§ **Work task**
Your job is to set down the stretch of entries that opens with the line containing "# Crate body: solid" and closes with the line containing "for face in". Keep both end lines, copy each exactly, and add nothing.

_ _ _

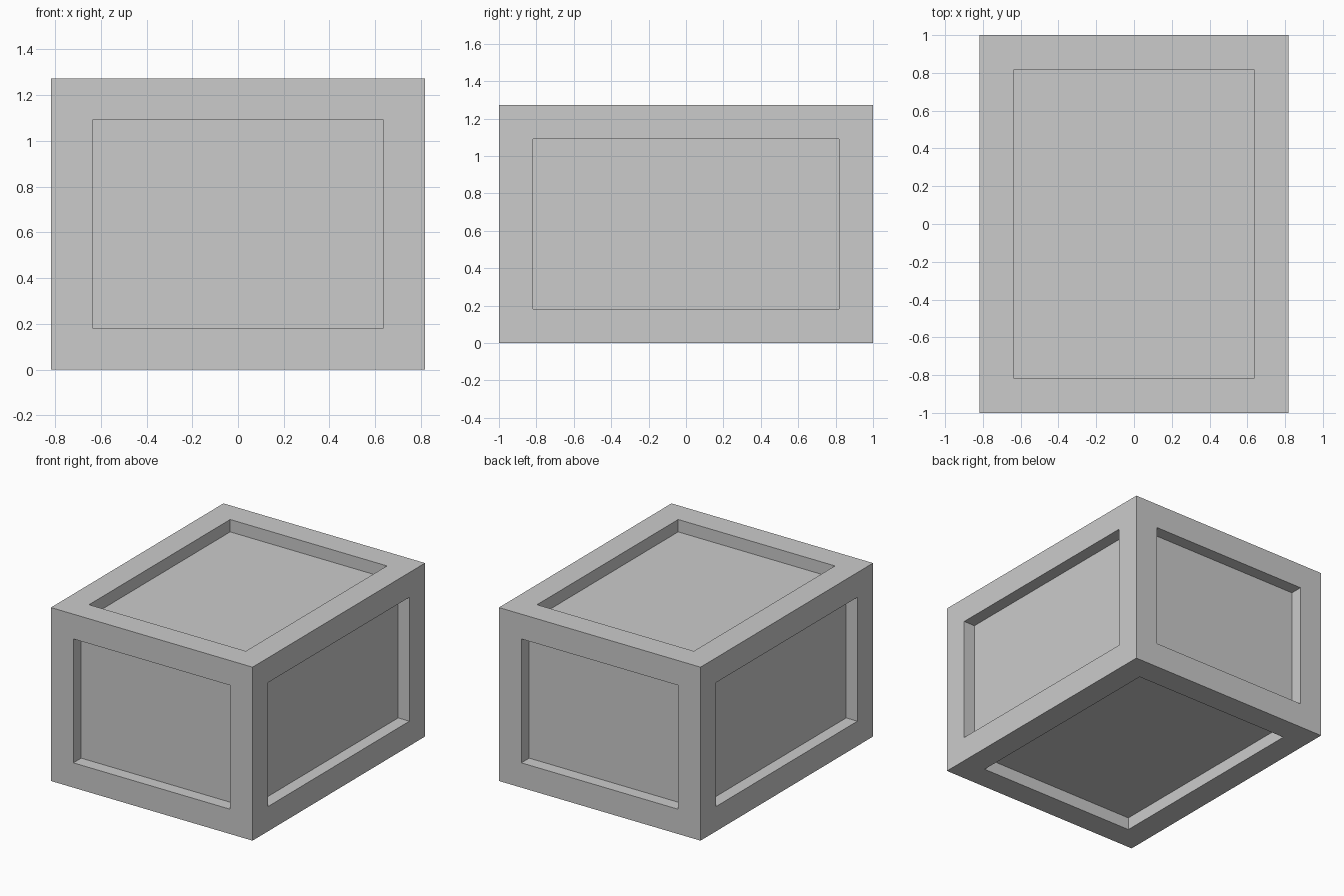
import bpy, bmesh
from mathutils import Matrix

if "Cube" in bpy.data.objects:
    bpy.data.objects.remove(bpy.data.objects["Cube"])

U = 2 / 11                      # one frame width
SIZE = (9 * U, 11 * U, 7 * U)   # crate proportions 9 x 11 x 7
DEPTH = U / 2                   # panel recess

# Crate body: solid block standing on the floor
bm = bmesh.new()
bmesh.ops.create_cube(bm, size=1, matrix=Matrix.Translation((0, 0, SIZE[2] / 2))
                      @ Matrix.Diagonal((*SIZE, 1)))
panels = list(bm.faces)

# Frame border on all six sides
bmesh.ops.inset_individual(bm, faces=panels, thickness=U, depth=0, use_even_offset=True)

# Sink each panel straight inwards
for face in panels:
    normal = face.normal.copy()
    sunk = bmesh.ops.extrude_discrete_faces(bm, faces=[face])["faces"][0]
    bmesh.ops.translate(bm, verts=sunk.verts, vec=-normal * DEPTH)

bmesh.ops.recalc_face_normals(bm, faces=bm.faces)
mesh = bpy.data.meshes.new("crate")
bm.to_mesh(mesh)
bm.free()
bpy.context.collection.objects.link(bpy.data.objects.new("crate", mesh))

_ _ _

§ **Reply to the exercise**
# Crate body: solid block standing on the floor
bm = bmesh.new()
bmesh.ops.create_cube(bm, size=1, matrix=Matrix.Translation((0, 0, SIZE[2] / 2))
                      @ Matrix.Diagonal((*SIZE, 1)))
panels = list(bm.faces)

# Frame border on all six sides
bmesh.ops.inset_individual(bm, faces=panels, thickness=U, depth=0, use_even_offset=True)

# Sink each panel straight inwards
for face in panels:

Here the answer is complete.